For African airlines still struggling to unlock the potential of the continent's fragmented aviation market, fuel has been a heavy burden. Sub-saharan Africa's big three carriers have continued to grow, lifting revenues and traffic. But profits among Kenya Airways, South African Airways and Ethiopian Airways in their most recent financial years were curtailed by rising fuel costs.
Kenya Airways' net profits more than halved to Kenyan shillings (KSh) 1.66 billion ($18.7 million). While revenues grew a quarter, its costs jumped a third. Its fuel costs were 64% higher, the increased oil price exacerbated by the weak Kenyan shilling.
SAA and Ethiopian Airlines are still to report their most recent financial years, but during the recent IATA annual general meeting in Beijing both pointed to the weight of fuel costs. SAA chief executive Siza Mzimela says the airline has suffered despite a rise in revenue, load factors and yield in the last financial year. "Unfortunately, all of that got wiped out by the increase in costs, mainly because of fuel," she says. This means SAA's results will "not be very positive", she adds.
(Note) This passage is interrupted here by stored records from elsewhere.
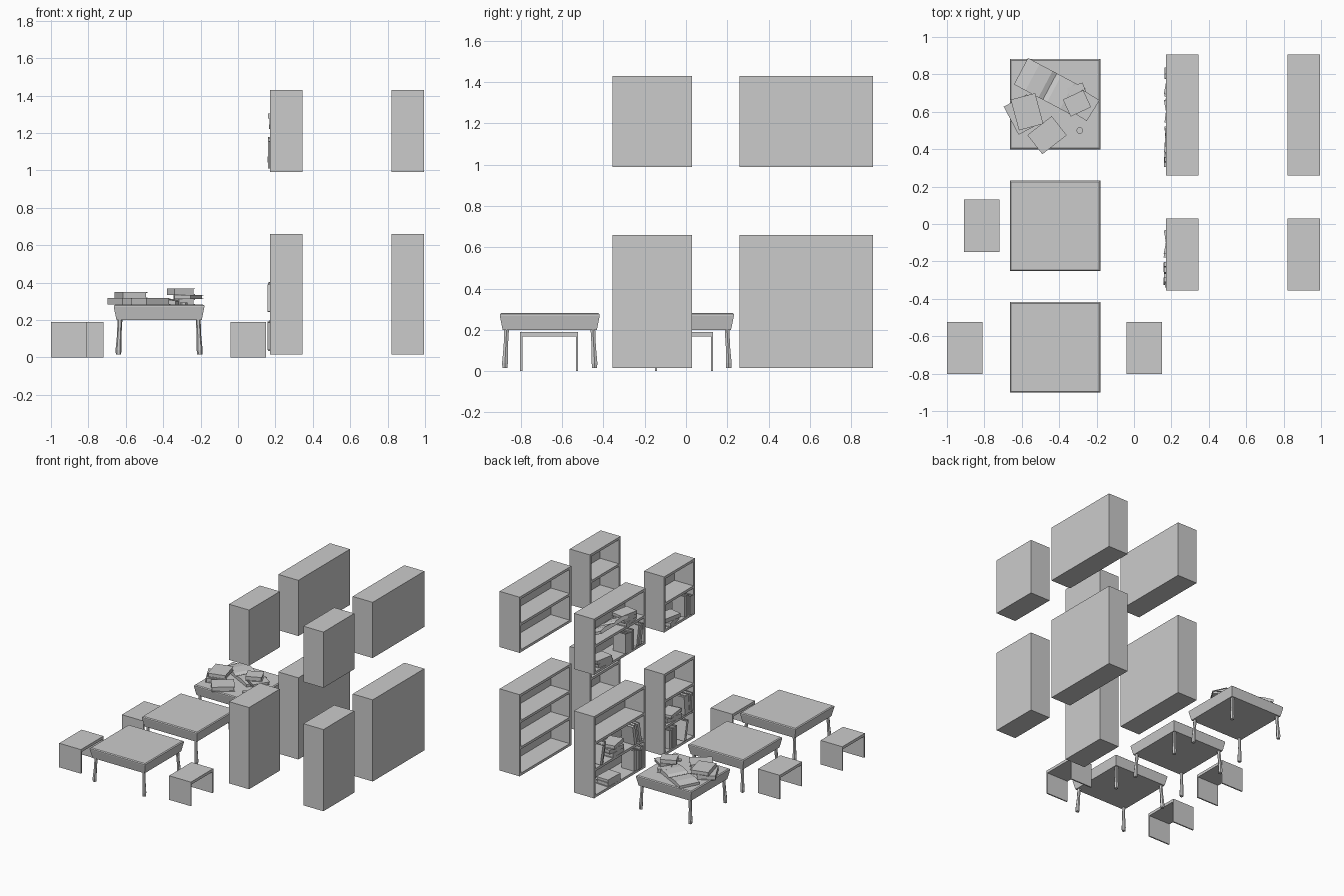
import bpy, bmesh, random
from math import radians, cos, sin, pi
from mathutils import Matrix, Euler, Vector

if "Cube" in bpy.data.objects:
    bpy.data.objects.remove(bpy.data.objects["Cube"])

random.seed(4)


def add_box(bm, x0, x1, y0, y1, z0, z1, M=Matrix()):
    T = Matrix.Translation(((x0 + x1) / 2, (y0 + y1) / 2, (z0 + z1) / 2))
    S = Matrix.Diagonal((x1 - x0, y1 - y0, z1 - z0, 1))
    bmesh.ops.create_cube(bm, size=1, matrix=M @ T @ S)


def finish(bm, name):
    bmesh.ops.recalc_face_normals(bm, faces=bm.faces)
    me = bpy.data.meshes.new(name)
    bm.to_mesh(me)
    bm.free()
    ob = bpy.data.objects.new(name, me)
    bpy.context.collection.objects.link(ob)
    return ob


def loft(bm, rings):
    rows = [[bm.verts.new(p) for p in r] for r in rings]
    n = len(rows[0])
    for a, b in zip(rows, rows[1:]):
        for i in range(n):
            bm.faces.new((a[i], a[(i + 1) % n], b[(i + 1) % n], b[i]))
    bm.faces.new(rows[0][::-1])
    bm.faces.new(rows[-1])


# bookcase open towards -x: sides, back panel, evenly spaced boards
def bookcase(name, x, y0, y1, z0, z1, bays, t=0.02):
    bm = bmesh.new()
    d = 0.175
    for a in (y0, y1 - t):
        add_box(bm, x, x + d, a, a + t, z0, z1)
    add_box(bm, x + d - 0.01, x + d, y0 + t, y1 - t, z0, z1)
    for i in range(bays + 1):
        z = z0 + (z1 - z0 - t) * i / bays
        add_box(bm, x, x + d - 0.01, y0 + t, y1 - t, z, z + t)
    finish(bm, name)


# table: flared top with a small edge bevel, four faceted legs
def table(name, cx, cy):
    bm = bmesh.new()
    prof = [(0.205, 0.2), (0.228, 0.2), (0.242, 0.268), (0.242, 0.276), (0.235, 0.282)]
    loft(bm, [[(cx + sx * h, cy + sy * h, z) for sx, sy in ((-1, -1), (1, -1), (1, 1), (-1, 1))]
              for h, z in prof])
    finish(bm, name + "_top")
    bm = bmesh.new()
    for sx in (-1, 1):
        for sy in (-1, 1):
            rings = [(0.014, 0.015, 0.217), (0.016, 0.04, 0.217), (0.012, 0.12, 0.213), (0.013, 0.202, 0.209)]
            loft(bm, [[(cx + sx * o + r * cos(k * pi / 3), cy + sy * o + r * sin(k * pi / 3), z)
                       for k in range(6)] for r, z, o in rings])
    finish(bm, name + "_legs")


# stool: seat board on two end panels
def stool(name, x, y):
    bm = bmesh.new()
    add_box(bm, x, x + 0.19, y, y + 0.28, 0.168, 0.19)
    for a in (y, y + 0.27):
        add_box(bm, x, x + 0.19, a, a + 0.01, 0, 0.168)
    finish(bm, name)


# book: two covers, spine on local -x, inset page block
def book(name, loc, size, rot):
    w, l, h = (s / 2 for s in size)
    M = Matrix.Translation(loc) @ Euler([radians(a) for a in rot]).to_matrix().to_4x4()
    c = 0.004
    bm = bmesh.new()
    add_box(bm, -w, w, -l, l, h - c, h, M)
    add_box(bm, -w, w, -l, l, -h, -h + c, M)
    add_box(bm, -w, -w + c, -l, l, -h + c, h - c, M)
    add_box(bm, -w + c, w - 0.006, -l + 0.005, l - 0.005, -h + c, h - c, M)
    finish(bm, name)


# open book: cross-section with sagging pages, extruded along its length
def open_book(name, loc, rot, w, l):
    M = Matrix.Translation(loc) @ Euler([radians(a) for a in rot]).to_matrix().to_4x4()
    prof = [(-w, 0), (w, 0), (w, 0.02), (0.6 * w, 0.03), (0.15 * w, 0.027), (0, 0.015),
            (-0.15 * w, 0.027), (-0.6 * w, 0.03), (-w, 0.02)]
    bm = bmesh.new()
    loft(bm, [[M @ Vector((x, y, z)) for x, z in prof] for y in (-l, l)])
    finish(bm, name)


# row of upright books, tilted by lean degrees, starting at y and going to -y
def upright_row(name, y, z, n, lean):
    for i in range(n):
        th = random.uniform(0.02, 0.03)
        h = random.uniform(0.14, 0.165)
        book(f"{name}_{i}", (0.222 + random.uniform(-0.01, 0.012), y - th / 2, z + h / 2 + abs(lean) * 0.0004),
             (0.11, h, th), (90 + lean, 0, 0))
        y -= th + 0.003


# stack of lying books
def pile(name, y, z, n):
    for i in range(n):
        th = random.uniform(0.025, 0.035)
        book(f"{name}_{i}", (0.225, y + random.uniform(-0.015, 0.015), z + th / 2),
             (0.105, 0.15, th), (0, 0, random.uniform(-12, 12)))
        z += th


# bookcases: two columns, wide and narrow, two levels
for col, x in (("near", 0.17), ("far", 0.82)):
    for kind, y0, y1 in (("wide", 0.26, 0.905), ("narrow", -0.355, 0.03)):
        bookcase(f"{col}_{kind}_lower_bookcase", x, y0, y1, 0.015, 0.66, 3)
        bookcase(f"{col}_{kind}_upper_bookcase", x, y0, y1, 0.99, 1.43, 2)

# shelf contents
B0, B1, U0, U1 = 0.035, 0.243, 1.01, 1.22
pile("wide_lower_pile", 0.66, B0, 2)
upright_row("wide_lower_row", 0.40, B0, 4, 0)
upright_row("wide_middle_leaning", 0.82, B1, 2, 14)
pile("wide_middle_pile", 0.61, B1, 3)
upright_row("wide_middle_row", 0.42, B1, 3, -10)
pile("wide_upper_pile", 0.75, U0, 2)
upright_row("wide_upper_row", 0.52, U0, 4, 0)
upright_row("wide_upper_leaning", 0.37, U0, 2, 10)
open_book("shelf_open_book", (0.222, 0.64, 1.255), (25, 0, 90), 0.17, 0.055)
pile("wide_top_pile", 0.45, U1, 3)
pile("narrow_upper_pile", -0.11, U0, 2)
upright_row("narrow_upper_row", -0.23, U0, 4, 0)
pile("narrow_middle_pile", -0.11, B1, 2)
upright_row("narrow_middle_row", -0.21, B1, 4, -5)
upright_row("narrow_lower_row", -0.05, B0, 3, 0)
upright_row("narrow_lower_leaning", -0.22, B0, 2, 12)

# tables and stools
for i, y in enumerate((-0.66, -0.01, 0.64)):
    table(f"table_{i}", -0.422, y)
for i, (x, y) in enumerate(((-1, -0.803), (-0.04, -0.803), (-0.91, -0.15))):
    stool(f"stool_{i}", x, y)

# books on the back table
Z = 0.282
open_book("table_open_book", (-0.45, 0.735, Z), (0, 0, -28), 0.175, 0.08)
for i, (x, y, z, w, l, h, r) in enumerate((
        (-0.595, 0.585, Z, 0.14, 0.17, 0.035, 28),
        (-0.572, 0.60, Z + 0.035, 0.135, 0.17, 0.032, 15),
        (-0.465, 0.475, Z, 0.165, 0.13, 0.036, 38),
        (-0.295, 0.68, Z, 0.09, 0.13, 0.03, 20),
        (-0.265, 0.635, Z + 0.03, 0.11, 0.13, 0.022, -32),
        (-0.305, 0.645, Z + 0.052, 0.12, 0.10, 0.035, 25))):
    book(f"table_book_{i}", (x, y, z + h / 2), (w, l, h), (0, 0, r))

# small faceted inkwell
bm = bmesh.new()
loft(bm, [[(-0.29 + 0.019 * cos(k * pi / 3), 0.5 + 0.019 * sin(k * pi / 3), z) for k in range(6)]
          for z in (Z, Z + 0.012)])
finish(bm, "inkwell")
To address this, the airline is stepping up cost-reduction efforts, and is moving aircraft around to boost yield. It has also been reviewing its network to eliminate any weak routes, it cut Cape Town-London in August, and increasing aircraft utilisation. "There is still a lot we can do around our cost base on top of the work we did last year," says Mzimela.
Ethiopian Airlines chief executive Tewolde Gebremariam stresses that the carrier, whose financial year ends in June, is profitable, even if it "might not have been as profitable as expected" in the Vision 2025 plan, owing to fuel prices. "But growth has been beyond our expectations," he says, indicating it has achieved a traffic rise of 30% and forecasts a repeat for the next fiscal year.
The Star Alliance carrier is aiming to start Sao Paulo services this year, having identified Brazil as a crucial market, and intends to feed the flights with its Togolese operator ASKY. Gebremariam says the carrier will have a "heavy emphasis" on Brazil, China and India and says these countries will drive the "huge growth" central to its Vision 2025 strategy.
Key issues impacting carriers in the region include the continued slow progress on liberalising African skies, while at the same time combating the competition from overseas carriers. "We cannot compete with carriers from outside Africa unless we make our airlines strong by opening up the African market," says Elijah Chingosho, secretary-general of the African Airlines Association (AFRAA). "In the process, some smaller airlines are going to disappear, but it will strengthen some of our carriers to take on the world carriers.
"Our major threat comes from outside Africa. The big carriers realise that Africa is a growing market and are coming in. And opening up the market is the only way we can strengthen African airlines," he adds.
Meanwhile, carriers in North Africa continue to look for political stability after a tumultuous 2011 for many countries in the region as the Arab Spring spread. Traffic and revenues for many carriers were hard hit last year as air services were disrupted during the political upheaval.